Who gets acne?
Most people get acne at some stage in their lives, from ages as young as 8 upwards. If you have had “spot”, “pimples” or “zits”, it is likely that you have had acne. It is extremely common in teenage years due to the effets of hormones on the skin and oftens settles in the late teens or early 20’s. Unfortunately for some people it can persist for many years beyond this and up to 15% of women and up to 5% of men continue to suffer from active acne.
What causes acne?
Acne is a chronic inflammatory skin condition that involves the pilosebaceous unit in the skin (each pilosebaceous unit contains a hair follicle and oil-producing glands). There are many causes of acne such as hormonal (e.g. in puberty, polycystic ovarian syndrome, excessive stress and depression), genetic, environmenal.
Skin types and conditions tend to run in families so if a close family member has or had acne, you are more likely to get it.
As discussed above, acne is more common in the teenage years, probably due to an increase in circulating levels of testosterone.
In certain conditions such as Polycystic Ovarian Syndrome, there are higher levels of insulin and testosterone, with insulin resistance, which are all thought to play a role in acne.
Chronic stress and depression can lead to excess steroid levels being produced by the adrenal glands which may also play a role in acne.
Acne can be more troublesome at times of high humidity. Certain cosmetic and topical products can increase the risk of acne; watch out in particular for products that contain lanolin, petrolatum, vegetable oils, butyl stearate, oleic acid and lauryl alcohol.
These can all block pores leading to a build up of sebum leading to acne.
It can be difficult to study the direct link between diet and acne but several food groups are thought to contribute to acne. Foods with a high glycemic index can contribute to acne.
The glycemic index is a measure of the effect foods have on our blood sugar levels. Foods with a high glycemic index, such as white bread and baked goods, raise our blood sugar and insulin levels more than low glycemic index foods.
The raised insulin in turn raises testosterone, natural steroid and growth factor levels, which affect sebum production in the skin and increase the risk of acne.
Although cow’s milk has a low glycemic index, it contains hormones such as testosterone, oestrogen, progesterone and natural steroids which affect sebum production and skin cell turnover. Milk also contains amino acids such as arginine and leucine that produce insulin when combined with carbohydrates.
Therefore sometimes people may notice an improvement in acne when they reduce cow’s milk in their diets.
What problems can acne cause?
Acne can lead to significant social and psychological effects, particularly during adolescence and teenage years when there is peer pressure to fit in and physical appearance is important. It can lead to severe scarring which can be defiguring and cause lifelong psychological problems. Inflammation can also lead to hyperpigmentation or hypopigmentation problems.

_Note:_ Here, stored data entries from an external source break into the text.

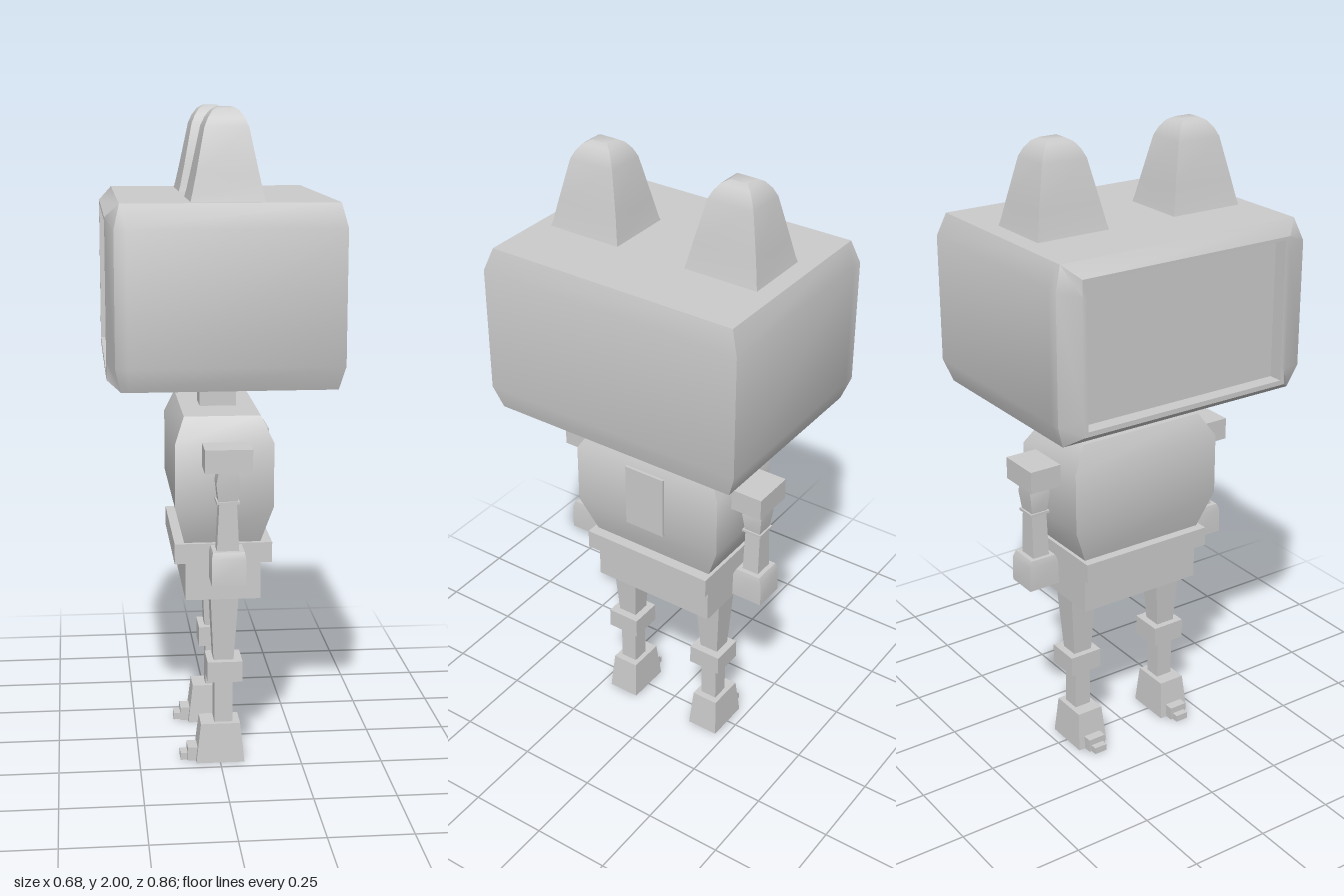
import * as THREE from 'three';
import { toCreasedNormals } from 'three/addons/utils/BufferGeometryUtils.js';

const material = new THREE.MeshStandardMaterial({ color: 0xcccccc });

// Skin a series of rings (each counter-clockwise around the direction of travel).
function loft(name, rings, startCap = true) {
  const n = rings[0].length;
  const index = [];
  for (let r = 0; r < rings.length - 1; r++) {
    for (let j = 0; j < n; j++) {
      const a = r * n + j, b = r * n + (j + 1) % n;
      index.push(a, b, b + n, a, b + n, a + n);
    }
  }
  const last = (rings.length - 1) * n;
  for (let j = 1; j < n - 1; j++) {
    if (startCap) index.push(0, j + 1, j);
    index.push(last, last + j, last + j + 1);
  }
  const geometry = new THREE.BufferGeometry();
  geometry.setAttribute('position', new THREE.Float32BufferAttribute(rings.flat(2), 3));
  geometry.setIndex(index);
  const mesh = new THREE.Mesh(toCreasedNormals(geometry, 0.6), material);
  mesh.name = name;
  return mesh;
}

// Rectangular sections stacked upward: [y, xMin, xMax, zMin, zMax].
function stack(name, levels) {
  return loft(name, levels.map(([y, x0, x1, z0, z1]) =>
    [[x0, y, z1], [x1, y, z1], [x1, y, z0], [x0, y, z0]]));
}

function block(name, x0, x1, y0, y1, z0, z1) {
  return stack(name, [[y0, x0, x1, z0, z1], [y1, x0, x1, z0, z1]]);
}

// Ring facing -x, from half of its outline: [x, y, z] from bottom to top.
const faceRing = half => [...half, ...half.map(([x, y, z]) => [x, y, -z]).reverse()];

function createHead() {
  const head = new THREE.Group();
  head.name = 'head';
  head.add(stack('headShell', [
    [1.21, -0.28, 0.32, -0.405, 0.405],
    [1.28, -0.28, 0.337, -0.43, 0.43],
    [1.67, -0.28, 0.337, -0.43, 0.43],
    [1.74, -0.28, 0.32, -0.405, 0.405],
  ]));

  // Raised bezel around a sunken screen
  const outer = (flat, bulge) => faceRing([
    [flat, 1.21, 0.405], [bulge, 1.28, 0.43], [bulge, 1.67, 0.43], [flat, 1.74, 0.405]]);
  const inner = (x, z, y0, y1) => faceRing([
    [x, y0, z], [x, y0 + 0.05, z], [x, y1 - 0.05, z], [x, y1, z]]);
  head.add(loft('screenBezel', [
    outer(-0.28, -0.28),
    outer(-0.30, -0.317),
    inner(-0.34, 0.36, 1.24, 1.70),
    inner(-0.34, 0.345, 1.255, 1.69),
    inner(-0.295, 0.345, 1.255, 1.69),
  ], false));

  // Flared ears with domed tips: [y, half width x, half width z]
  const profile = [[1.73, 0.109, 0.122], [1.76, 0.101, 0.114], [1.82, 0.088, 0.102],
    [1.945, 0.063, 0.074], [1.97, 0.052, 0.062], [1.99, 0.038, 0.046], [2.0, 0.022, 0.028]];
  for (const [side, z] of [['left', 0.239], ['right', -0.229]]) {
    head.add(stack(side + 'Ear', profile.map(([y, w, d]) =>
      [y, 0.007 - w, 0.007 + w, z - d, z + d])));
  }
  return head;
}

function createTorso() {
  const torso = new THREE.Group();
  torso.name = 'torso';
  torso.add(
    block('neck', -0.05, 0.062, 1.08, 1.22, -0.05, 0.056),
    stack('chest', [
      [0.71, -0.11, 0.12, -0.21, 0.215],
      [0.83, -0.14, 0.155, -0.26, 0.262],
      [1.025, -0.14, 0.155, -0.26, 0.262],
      [1.10, -0.11, 0.12, -0.21, 0.215],
    ]),
    block('backPanel', 0.14, 0.162, 0.82, 1.03, -0.067, 0.072),
    block('belt', -0.14, 0.155, 0.65, 0.712, -0.222, 0.23),
    block('hips', -0.107, 0.122, 0.53, 0.65, -0.21, 0.212),
  );
  return torso;
}

// Limbs are built around z = 0 and then placed on each side.
function createArm(name) {
  const arm = new THREE.Group();
  arm.name = name;
  arm.add(
    block('shoulder', -0.06, 0.08, 0.96, 1.03, -0.052, 0.052),
    stack('upperArm', [
      [0.87, -0.019, 0.039, -0.027, 0.027],
      [0.925, -0.025, 0.045, -0.034, 0.034],
      [0.96, -0.018, 0.038, -0.034, 0.034],
    ]),
    block('elbow', -0.024, 0.044, 0.862, 0.87, -0.033, 0.033),
    stack('forearm', [
      [0.70, -0.024, 0.044, -0.028, 0.028],
      [0.862, -0.016, 0.036, -0.026, 0.026],
    ]),
    stack('hand', [
      [0.62, -0.04, 0.062, -0.052, 0.052],
      [0.70, -0.04, 0.062, -0.05, 0.05],
      [0.72, -0.036, 0.058, -0.042, 0.042],
    ]),
  );
  return arm;
}

function createLeg(name) {
  const leg = new THREE.Group();
  leg.name = name;
  leg.add(
    stack('thigh', [[0.33, -0.02, 0.042, -0.032, 0.032], [0.54, -0.03, 0.056, -0.046, 0.046]]),
    block('knee', -0.04, 0.068, 0.265, 0.33, -0.055, 0.055),
    block('shin', -0.017, 0.04, 0.12, 0.27, -0.028, 0.028),
    stack('foot', [[0, -0.075, 0.075, -0.053, 0.053], [0.125, -0.06, 0.062, -0.044, 0.044]]),
    block('toeBase', -0.1, -0.06, 0, 0.043, -0.03, 0.03),
    block('toeTip', -0.122, -0.095, 0, 0.022, -0.022, 0.022),
  );
  return leg;
}

export function createModel() {
  const model = new THREE.Group();
  model.name = 'robot';
  model.add(createHead(), createTorso());
  for (const [side, s] of [['left', 1], ['right', -1]]) {
    const arm = createArm(side + 'Arm');
    arm.position.z = s * 0.314;
    const leg = createLeg(side + 'Leg');
    leg.position.z = s * 0.164;
    model.add(arm, leg);
  }
  return model;
}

How can acne be treated?
Regular exercise, drinking plenty of water and eating low GI foods and reduced dairy products may all help acne. Good skincare is essential to unblock pores and reduce inflammation in the skin.
We recommend the Ultraceuticals range which have a product line specifically for acne. Their Ultra Clear range contains important ingredients that help clear congestion in the skin, fight inflammation, control oxidation and reduce irritation.
At Rewind Skin & Laser, we also offer a range of in-clinic facial treatments and peels that are fantastic for treating and controlling acne. When acne is severe, oral prescription medication may be needed such as tetracycline antibiotics or isotretinoin.